President Barack Obama had a fairly positive relationship with the media throughout his eight years in office. Even when his policies came under attack, as in the case of his response to the civil war in Syria, he chose to answer his critics with reasoned arguments rather than with venom. The contrast with his successor, Donald Trump, could not have been more stark. Throughout his election campaign and during his three and a half years in office, Trump has been relentless in his attacks on the media, declaring them to be purveyors of “fake news” and enemies of the American people. His attacks against individual news organizations and individual journalists have no precedent in American history. And the media has not been kind to Trump. Various news organizations have launched squads of investigative reporters to look into his personal life and past business dealings. Their revelations have served to further discredit a president who has done so much to discredit himself.

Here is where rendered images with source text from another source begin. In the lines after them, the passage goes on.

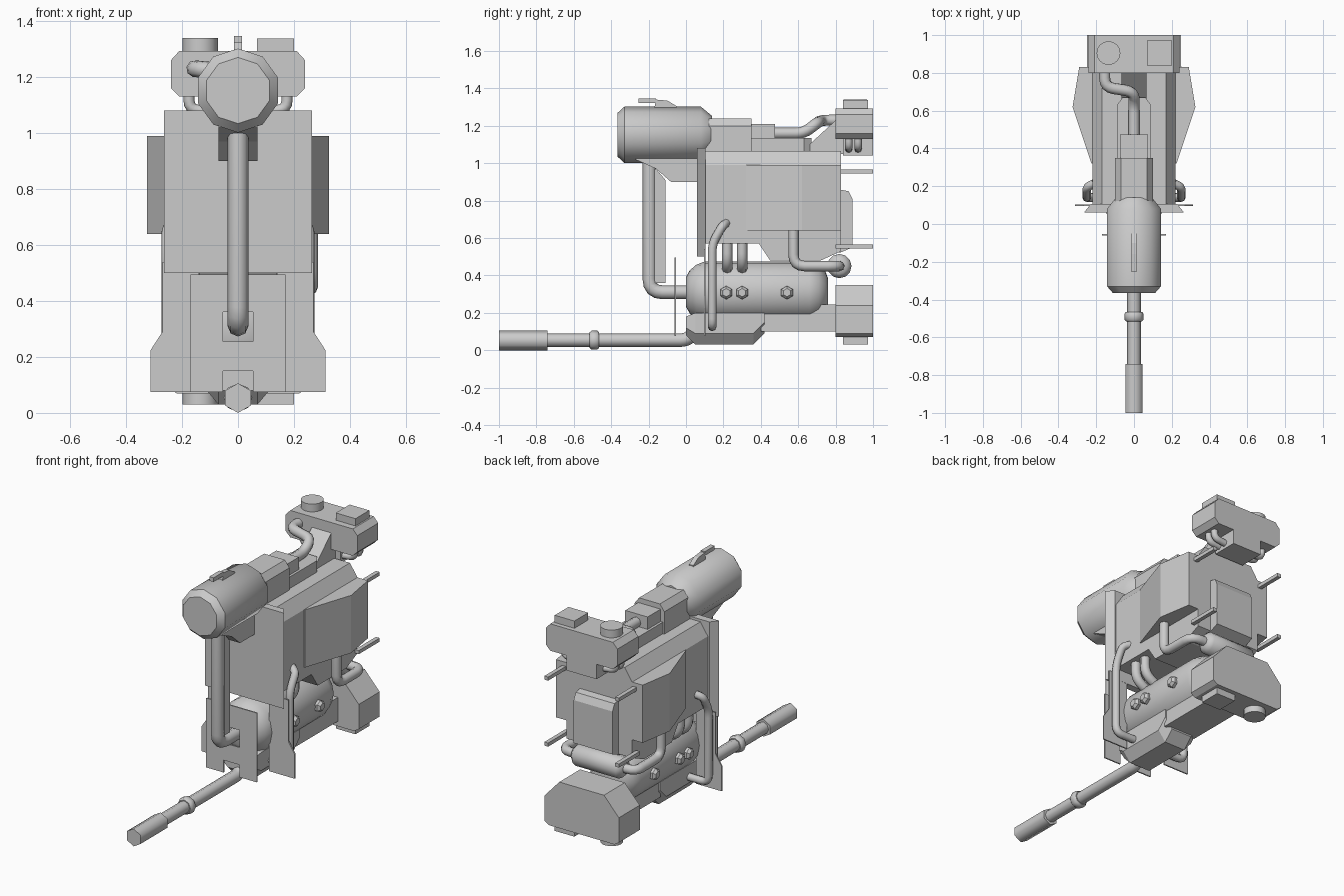
import bpy, bmesh, math
from mathutils import Vector


def finish(name, bm, smooth=None, mirror=False):
    bmesh.ops.recalc_face_normals(bm, faces=bm.faces)
    me = bpy.data.meshes.new(name)
    bm.to_mesh(me)
    bm.free()
    ob = bpy.data.objects.new(name, me)
    bpy.context.collection.objects.link(ob)
    return dress(ob, smooth, mirror)


def dress(ob, smooth, mirror):
    if smooth:
        bpy.ops.object.select_all(action='DESELECT')
        ob.select_set(True)
        bpy.context.view_layer.objects.active = ob
        bpy.ops.object.shade_smooth_by_angle(angle=math.radians(smooth))
    if mirror:
        ob.modifiers.new("mirror", 'MIRROR')
    return ob


def place(axis, t, u, v):
    return {'x': (t, u, v), 'y': (u, t, v), 'z': (u, v, t)}[axis]


def loft(name, rings, axis, smooth=None, mirror=False):
    """Bridge rings of (u, v) points, each at a distance t along the axis."""
    bm = bmesh.new()
    rows = [[bm.verts.new(place(axis, t, u, v)) for u, v in pts] for t, pts in rings]
    for a, b in zip(rows, rows[1:]):
        for i in range(len(a)):
            j = (i + 1) % len(a)
            bm.faces.new((a[i], a[j], b[j], b[i]))
    bm.faces.new(rows[0])
    bm.faces.new(rows[-1])
    return finish(name, bm, smooth, mirror)


def prism(name, pts, axis, a, b, mirror=False):
    return loft(name, [(a, pts), (b, pts)], axis, None, mirror)


def box(name, x0, x1, y0, y1, z0, z1, mirror=False):
    return prism(name, [(x0, y0), (x1, y0), (x1, y1), (x0, y1)], 'z', z0, z1, mirror)


def lathe(name, stations, axis, cu, cv, n, smooth=50, mirror=False):
    """Turned shape from (distance, radius) stations; a corner points along +v."""
    rings = []
    for t, r in stations:
        rings.append((t, [(cu + r * math.sin(i * math.tau / n), cv + r * math.cos(i * math.tau / n))
                          for i in range(n)]))
    return loft(name, rings, axis, smooth, mirror)


def pipe(name, pts, r, fillet=0.06, mirror=False):
    """Round pipe along a path with filleted corners."""
    p = [Vector(q) for q in pts]
    path = [p[0]]
    for a, b, c in zip(p, p[1:], p[2:]):
        f = min(fillet, (a - b).length * 0.49, (c - b).length * 0.49)
        s, e = b + (a - b).normalized() * f, b + (c - b).normalized() * f
        for k in range(5):
            t = k / 4
            path.append(s * (1 - t) ** 2 + b * 2 * t * (1 - t) + e * t * t)
    path.append(p[-1])
    cu = bpy.data.curves.new(name, 'CURVE')
    cu.dimensions = '3D'
    cu.bevel_depth = r
    cu.bevel_resolution = 2
    cu.use_fill_caps = True
    sp = cu.splines.new('POLY')
    sp.points.add(len(path) - 1)
    for q, v in zip(sp.points, path):
        q.co = (*v, 1)
    ob = bpy.data.objects.new(name, cu)
    bpy.context.collection.objects.link(ob)
    bpy.ops.object.select_all(action='DESELECT')
    ob.select_set(True)
    bpy.context.view_layer.objects.active = ob
    bpy.ops.object.convert(target='MESH')
    return dress(bpy.context.view_layer.objects.active, 50, mirror)


# Main body, front shield and side pods
prism("body", [(0.1, 0.57), (0.39, 0.57), (0.45, 0.48), (0.72, 0.48), (0.83, 0.53),
               (0.83, 0.99), (0.1, 0.99)], 'x', -0.22, 0.22)
prism("body_top", [(-0.22, 0.99), (0.22, 0.99), (0.17, 1.065), (-0.17, 1.065)], 'y', 0.09, 0.83)
prism("front_shield", [(-0.265, 0.06), (0.265, 0.06), (0.23, 0.105), (-0.23, 0.105)], 'z', 0.5, 1.08)
prism("side_pod", [(0.2, 0.32), (0.225, 0.32), (0.325, 0.62), (0.29, 0.83), (0.2, 0.83)],
      'z', 0.64, 0.99, True)
prism("rear_panel", [(0.82, 0.86), (0.87, 0.85), (0.89, 0.81), (0.89, 0.55), (0.82, 0.52)],
      'x', -0.13, 0.13)
for z in (0.955, 0.555):
    box("rear_strut", 0.225, 0.25, 0.8, 1.0, z - 0.011, z + 0.011, True)

# Upper cylinder with its cradle and top latch
lathe("upper_cylinder", [(-0.365, 0.118), (-0.33, 0.15), (0.08, 0.15), (0.14, 0.1)],
      'y', 0, 1.152, 10, 40)
prism("cylinder_cradle", [(-0.27, 1.02), (-0.16, 0.97), (-0.08, 0.9), (0.07, 0.9), (0.07, 1.06),
                          (-0.27, 1.06)], 'x', -0.07, 0.07)
prism("top_latch", [(-0.17, 1.29), (-0.16, 1.34), (-0.1, 1.335), (-0.05, 1.305), (-0.05, 1.29)],
      'x', -0.014, 0.014)
box("latch_bar", -0.014, 0.014, -0.255, -0.16, 1.322, 1.347)

# Top mount and feed line to the rear sensor box
prism("mount_block", [(-0.1, 1.05), (0.1, 1.05), (0.1, 1.2), (0.07, 1.24), (-0.07, 1.24),
                      (-0.1, 1.2)], 'y', 0.1, 0.35)
box("mount_step", -0.075, 0.075, 0.34, 0.475, 1.05, 1.21)
prism("mount_plate", [(-0.09, 0.3), (0.09, 0.3), (0.09, 0.63), (0.06, 0.67), (-0.06, 0.67),
                      (-0.09, 0.63)], 'z', 1.05, 1.135)
prism("sensor_bracket", [(0.66, 1.05), (0.66, 1.1), (0.8, 1.23), (0.84, 1.23), (0.84, 1.05)],
      'x', -0.065, 0.065)
pipe("feed_line", [(0, 0.46, 1.16), (0, 0.63, 1.16), (0, 0.7, 1.215), (-0.155, 0.725, 1.23),
                   (-0.155, 0.82, 1.23)], 0.03, 0.05)


# End boxes: upper sensor box and lower weight box, each with a disc and a pad
prism("sensor_box", [(-0.24, 1.16), (-0.21, 1.13), (0.21, 1.13), (0.24, 1.16), (0.24, 1.26),
                     (0.21, 1.293), (-0.21, 1.293), (-0.24, 1.26)], 'y', 0.8, 1.0)
box("sensor_tab", -0.1, 0.1, 0.84, 1.0, 1.04, 1.14)
prism("weight_box", [(-0.25, 0.09), (-0.22, 0.07), (0.22, 0.07), (0.25, 0.09), (0.25, 0.24),
                     (0.15, 0.35), (-0.15, 0.35), (-0.25, 0.24)], 'y', 0.8, 1.0)
for label, z0, z1 in (("top", 1.28, 1.34), ("bottom", 0.03, 0.08)):
    lathe(label + "_disc", [(z0, 0.063), (z1, 0.063)], 'z', -0.135, 0.905, 16)
    box(label + "_pad", 0.068, 0.2, 0.84, 0.972, z0, z1 - 0.003)
for y in (0.87, 0.92):
    pipe("sensor_loop", [(0.175, y, 1.15), (0.175, y, 1.085), (0.09, y, 1.075)], 0.02, 0.05, True)

# Front down pipe with rear strip
pipe("down_pipe", [(0, -0.195, 1.0), (0, -0.195, 0.31), (0, 0.03, 0.31)], 0.037, 0.07)
prism("down_pipe_strip", [(-0.18, 0.97), (-0.16, 0.97), (-0.11, 0.91), (-0.11, 0.36),
                          (-0.18, 0.36)], 'x', -0.025, 0.025)

# Lower tank with hex bolts and connecting pipes
lathe("tank", [(0.0, 0.08), (0.02, 0.115), (0.055, 0.145), (0.1, 0.163), (0.66, 0.163),
               (0.71, 0.145), (0.745, 0.11), (0.76, 0.07)], 'y', 0, 0.312, 16)
for y in (0.215, 0.3, 0.54):
    lathe("tank_bolt", [(0.13, 0.036), (0.175, 0.036), (0.19, 0.022)], 'x', y, 0.308, 6, 30, True)
for y in (0.22, 0.3):
    pipe("tank_link", [(0.17, y, 0.6), (0.17, y, 0.47), (0.08, y, 0.42)], 0.028, 0.05, True)
pipe("side_pipe", [(0.21, 0.215, 0.68), (0.25, 0.195, 0.665), (0.25, 0.14, 0.57),
                   (0.25, 0.14, 0.125), (0.09, 0.14, 0.125)], 0.023, 0.045, True)

# Rear cross cylinder and its pipes
lathe("cross_cylinder", [(-0.17, 0.04), (-0.145, 0.065), (0.145, 0.065), (0.17, 0.04)],
      'x', 0.82, 0.45, 12)
pipe("right_return_pipe", [(0.258, 0.575, 0.66), (0.258, 0.575, 0.45), (0.258, 0.82, 0.45),
                           (0.13, 0.82, 0.45)], 0.028)
pipe("left_return_pipe", [(-0.235, 0.575, 0.66), (-0.235, 0.575, 0.45), (-0.235, 0.82, 0.45),
                          (-0.13, 0.82, 0.45)], 0.028)

# Thin shields in front of the tank
prism("front_plate_side", [(0.054, 0.075), (0.17, 0.075), (0.17, 0.495), (0.054, 0.495)],
      'y', -0.062, -0.054, True)
box("front_plate_top", -0.055, 0.055, -0.062, -0.054, 0.36, 0.495)
box("front_plate_middle", -0.055, 0.055, -0.062, -0.054, 0.15, 0.255)
prism("wing_plate", [(0.14, 0.075), (0.312, 0.075), (0.312, 0.225), (0.27, 0.29), (0.27, 0.54),
                     (0.14, 0.54)], 'y', 0.096, 0.104, True)

# Underside keel and rear beam
loft("keel", [(0.0, [(-0.07, 0.08), (0.07, 0.08), (0.11, 0.12), (0.11, 0.18), (-0.11, 0.18), (-0.11, 0.12)])]
     + [(y, [(-0.07, z), (0.07, z), (0.12, z + 0.06), (0.12, 0.2), (-0.12, 0.2), (-0.12, z + 0.06)])
        for y, z in ((0.05, 0.03), (0.36, 0.03), (0.42, 0.09))], 'y')
box("rear_beam", -0.11, 0.11, 0.4, 0.82, 0.1, 0.245)

# Barrel with collar and hexagonal muzzle
pipe("barrel", [(0, -0.8, 0.054), (0, 0.0, 0.054), (0, 0.07, 0.11)], 0.036, 0.03)
lathe("barrel_collar", [(-0.515, 0.042), (-0.505, 0.051), (-0.475, 0.051), (-0.465, 0.042)],
      'y', 0, 0.054, 8)
lathe("muzzle", [(-1.0, 0.053), (-0.74, 0.053)], 'y', 0, 0.053, 6, 65)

There is always bound to be a certain amount of antagonism in relations between presidents and the media. The former, rightly or wrongly, believe that what they are doing is best for the country. The latter see it as their responsibility to hold leaders accountable for their actions, or to use that old cliche, “to tell truth to power.” In a properly functioning democracy, both have essential roles to play. The extent to which they can carry out those roles in a civilized and mature way is indeed a true test of the vitality of a democracy. Pace Mr. Trump.
Louis A. Delvoie is a retired Canadian diplomat who served abroad as an ambassador and high commissioner.